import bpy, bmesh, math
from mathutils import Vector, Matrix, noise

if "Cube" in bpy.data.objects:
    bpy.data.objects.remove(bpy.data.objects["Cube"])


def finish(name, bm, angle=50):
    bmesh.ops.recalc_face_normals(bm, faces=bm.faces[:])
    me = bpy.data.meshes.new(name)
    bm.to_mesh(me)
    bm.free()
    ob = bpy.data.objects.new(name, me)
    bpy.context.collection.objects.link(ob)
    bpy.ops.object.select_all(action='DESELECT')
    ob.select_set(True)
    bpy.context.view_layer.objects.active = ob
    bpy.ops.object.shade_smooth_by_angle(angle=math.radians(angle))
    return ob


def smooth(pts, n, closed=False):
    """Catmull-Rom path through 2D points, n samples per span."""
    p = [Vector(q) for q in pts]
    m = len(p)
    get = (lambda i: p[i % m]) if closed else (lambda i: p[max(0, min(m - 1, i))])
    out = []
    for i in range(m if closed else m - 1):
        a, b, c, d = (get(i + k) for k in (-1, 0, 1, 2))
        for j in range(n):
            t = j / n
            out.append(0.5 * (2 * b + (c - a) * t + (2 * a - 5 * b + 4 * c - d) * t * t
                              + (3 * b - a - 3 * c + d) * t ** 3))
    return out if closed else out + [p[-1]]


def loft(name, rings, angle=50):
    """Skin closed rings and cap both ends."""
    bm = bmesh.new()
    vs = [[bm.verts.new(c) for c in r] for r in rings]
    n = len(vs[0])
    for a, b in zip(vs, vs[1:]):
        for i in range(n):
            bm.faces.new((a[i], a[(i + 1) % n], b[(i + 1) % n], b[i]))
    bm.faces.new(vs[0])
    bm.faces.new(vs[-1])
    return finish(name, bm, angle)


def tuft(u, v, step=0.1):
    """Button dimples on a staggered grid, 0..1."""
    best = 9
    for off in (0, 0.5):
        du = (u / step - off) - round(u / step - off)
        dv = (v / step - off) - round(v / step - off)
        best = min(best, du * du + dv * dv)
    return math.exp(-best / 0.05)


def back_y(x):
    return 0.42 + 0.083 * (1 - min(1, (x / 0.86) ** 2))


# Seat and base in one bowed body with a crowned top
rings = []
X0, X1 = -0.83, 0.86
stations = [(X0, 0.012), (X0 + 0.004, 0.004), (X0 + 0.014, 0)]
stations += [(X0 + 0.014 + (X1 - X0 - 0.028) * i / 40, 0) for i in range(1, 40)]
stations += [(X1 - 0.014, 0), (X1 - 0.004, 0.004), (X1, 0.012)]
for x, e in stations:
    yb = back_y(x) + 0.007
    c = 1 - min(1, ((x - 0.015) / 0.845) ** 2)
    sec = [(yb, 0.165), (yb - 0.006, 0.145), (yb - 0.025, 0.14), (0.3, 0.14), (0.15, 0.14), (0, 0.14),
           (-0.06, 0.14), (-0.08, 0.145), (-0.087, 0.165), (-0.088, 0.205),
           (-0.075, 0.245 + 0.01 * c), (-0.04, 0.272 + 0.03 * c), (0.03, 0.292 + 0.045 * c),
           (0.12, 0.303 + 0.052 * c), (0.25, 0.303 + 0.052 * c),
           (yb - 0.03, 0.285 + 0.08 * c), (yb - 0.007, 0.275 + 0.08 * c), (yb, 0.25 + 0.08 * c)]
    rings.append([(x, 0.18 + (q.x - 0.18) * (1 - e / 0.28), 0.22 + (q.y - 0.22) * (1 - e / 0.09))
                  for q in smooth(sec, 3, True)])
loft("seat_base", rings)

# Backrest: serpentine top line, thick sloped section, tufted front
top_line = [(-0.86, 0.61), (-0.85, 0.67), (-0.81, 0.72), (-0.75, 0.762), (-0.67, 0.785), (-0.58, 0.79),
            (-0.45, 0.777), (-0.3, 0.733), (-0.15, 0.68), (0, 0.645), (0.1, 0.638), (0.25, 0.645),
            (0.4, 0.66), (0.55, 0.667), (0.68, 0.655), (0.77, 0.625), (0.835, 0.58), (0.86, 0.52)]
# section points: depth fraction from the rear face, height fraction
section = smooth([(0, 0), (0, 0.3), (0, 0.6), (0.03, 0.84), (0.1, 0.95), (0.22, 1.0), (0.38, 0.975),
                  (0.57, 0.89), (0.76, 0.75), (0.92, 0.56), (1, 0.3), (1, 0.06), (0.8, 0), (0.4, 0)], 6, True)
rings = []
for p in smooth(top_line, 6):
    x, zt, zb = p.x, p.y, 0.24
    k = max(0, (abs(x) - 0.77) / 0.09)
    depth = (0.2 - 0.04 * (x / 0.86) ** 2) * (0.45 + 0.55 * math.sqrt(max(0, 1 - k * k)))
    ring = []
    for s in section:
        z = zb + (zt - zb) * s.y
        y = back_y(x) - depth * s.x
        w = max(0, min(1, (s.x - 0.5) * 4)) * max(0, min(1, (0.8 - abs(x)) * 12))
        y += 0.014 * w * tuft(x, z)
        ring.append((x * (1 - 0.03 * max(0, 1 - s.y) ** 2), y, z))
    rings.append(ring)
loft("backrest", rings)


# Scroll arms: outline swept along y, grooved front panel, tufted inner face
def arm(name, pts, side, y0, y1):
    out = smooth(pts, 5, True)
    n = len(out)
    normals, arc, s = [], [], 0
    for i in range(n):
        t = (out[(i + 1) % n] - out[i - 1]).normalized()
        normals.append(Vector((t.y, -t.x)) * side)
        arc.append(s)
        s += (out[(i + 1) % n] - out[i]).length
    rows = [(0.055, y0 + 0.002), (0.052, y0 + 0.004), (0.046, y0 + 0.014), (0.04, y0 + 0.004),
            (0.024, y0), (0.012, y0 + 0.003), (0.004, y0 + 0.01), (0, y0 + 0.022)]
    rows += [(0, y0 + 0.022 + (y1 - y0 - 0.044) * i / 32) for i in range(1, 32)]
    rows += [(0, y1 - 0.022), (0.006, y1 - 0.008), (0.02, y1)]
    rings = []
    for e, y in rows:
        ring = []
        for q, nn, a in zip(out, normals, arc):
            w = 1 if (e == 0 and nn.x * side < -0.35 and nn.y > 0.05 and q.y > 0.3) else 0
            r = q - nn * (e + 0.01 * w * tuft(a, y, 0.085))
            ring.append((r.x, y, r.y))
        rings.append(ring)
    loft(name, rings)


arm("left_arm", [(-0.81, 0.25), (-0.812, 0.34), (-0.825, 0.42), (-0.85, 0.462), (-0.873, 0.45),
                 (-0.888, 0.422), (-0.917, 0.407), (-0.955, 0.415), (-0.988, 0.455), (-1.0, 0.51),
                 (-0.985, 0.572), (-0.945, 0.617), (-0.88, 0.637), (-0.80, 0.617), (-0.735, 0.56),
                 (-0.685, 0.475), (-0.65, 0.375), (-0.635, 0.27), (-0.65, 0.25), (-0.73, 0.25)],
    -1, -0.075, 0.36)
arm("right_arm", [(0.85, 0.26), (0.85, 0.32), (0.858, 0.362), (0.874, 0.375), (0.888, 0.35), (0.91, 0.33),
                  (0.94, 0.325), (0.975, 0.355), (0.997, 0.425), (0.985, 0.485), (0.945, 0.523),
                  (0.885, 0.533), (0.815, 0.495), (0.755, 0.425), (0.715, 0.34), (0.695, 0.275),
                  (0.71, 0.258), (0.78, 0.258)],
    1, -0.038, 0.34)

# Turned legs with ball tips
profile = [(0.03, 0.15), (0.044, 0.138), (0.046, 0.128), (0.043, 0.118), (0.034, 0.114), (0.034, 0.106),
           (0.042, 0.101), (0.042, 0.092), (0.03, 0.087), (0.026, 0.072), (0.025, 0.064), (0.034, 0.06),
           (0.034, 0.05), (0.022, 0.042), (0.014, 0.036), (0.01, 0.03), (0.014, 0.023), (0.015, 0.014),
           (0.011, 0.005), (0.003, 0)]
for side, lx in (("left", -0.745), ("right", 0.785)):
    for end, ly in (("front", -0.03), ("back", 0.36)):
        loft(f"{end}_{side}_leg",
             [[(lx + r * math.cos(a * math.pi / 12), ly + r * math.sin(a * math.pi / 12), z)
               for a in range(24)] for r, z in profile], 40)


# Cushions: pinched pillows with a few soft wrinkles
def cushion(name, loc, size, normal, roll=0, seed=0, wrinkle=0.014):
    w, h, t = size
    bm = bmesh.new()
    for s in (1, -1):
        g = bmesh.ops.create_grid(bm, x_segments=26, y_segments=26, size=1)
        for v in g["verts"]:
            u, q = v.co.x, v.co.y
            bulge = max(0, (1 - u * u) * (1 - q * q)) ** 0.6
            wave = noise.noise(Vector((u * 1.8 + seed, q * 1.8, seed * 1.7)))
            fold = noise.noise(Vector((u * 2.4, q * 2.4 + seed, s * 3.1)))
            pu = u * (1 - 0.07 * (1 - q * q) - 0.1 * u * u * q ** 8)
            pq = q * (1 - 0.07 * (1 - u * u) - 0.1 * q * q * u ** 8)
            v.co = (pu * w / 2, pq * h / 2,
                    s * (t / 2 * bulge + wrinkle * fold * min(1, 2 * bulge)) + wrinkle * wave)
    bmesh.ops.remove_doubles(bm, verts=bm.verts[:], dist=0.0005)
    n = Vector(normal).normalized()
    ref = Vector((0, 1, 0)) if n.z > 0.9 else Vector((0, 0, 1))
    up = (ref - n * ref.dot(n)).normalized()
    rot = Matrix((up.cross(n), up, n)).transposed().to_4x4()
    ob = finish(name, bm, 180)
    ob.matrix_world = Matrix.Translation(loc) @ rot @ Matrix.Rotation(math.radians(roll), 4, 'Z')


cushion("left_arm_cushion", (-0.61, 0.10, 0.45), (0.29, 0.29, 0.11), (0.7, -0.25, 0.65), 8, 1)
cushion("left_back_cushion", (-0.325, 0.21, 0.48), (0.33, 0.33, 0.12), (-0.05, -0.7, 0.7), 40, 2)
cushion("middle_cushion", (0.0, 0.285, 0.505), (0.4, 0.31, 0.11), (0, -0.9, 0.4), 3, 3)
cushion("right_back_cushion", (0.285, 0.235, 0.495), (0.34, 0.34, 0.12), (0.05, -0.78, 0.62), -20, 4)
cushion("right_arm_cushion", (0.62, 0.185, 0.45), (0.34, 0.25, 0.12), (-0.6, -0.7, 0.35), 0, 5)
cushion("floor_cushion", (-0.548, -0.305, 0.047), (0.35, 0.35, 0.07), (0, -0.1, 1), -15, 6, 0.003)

Requirement — Give back, verbatim, the lines from the top of the entries above through the line containing "bpy.context.view_layer.objects.active = ob".

Answer for this exercise —
import bpy, bmesh, math
from mathutils import Vector, Matrix, noise

if "Cube" in bpy.data.objects:
    bpy.data.objects.remove(bpy.data.objects["Cube"])


def finish(name, bm, angle=50):
    bmesh.ops.recalc_face_normals(bm, faces=bm.faces[:])
    me = bpy.data.meshes.new(name)
    bm.to_mesh(me)
    bm.free()
    ob = bpy.data.objects.new(name, me)
    bpy.context.collection.objects.link(ob)
    bpy.ops.object.select_all(action='DESELECT')
    ob.select_set(True)
    bpy.context.view_layer.objects.active = ob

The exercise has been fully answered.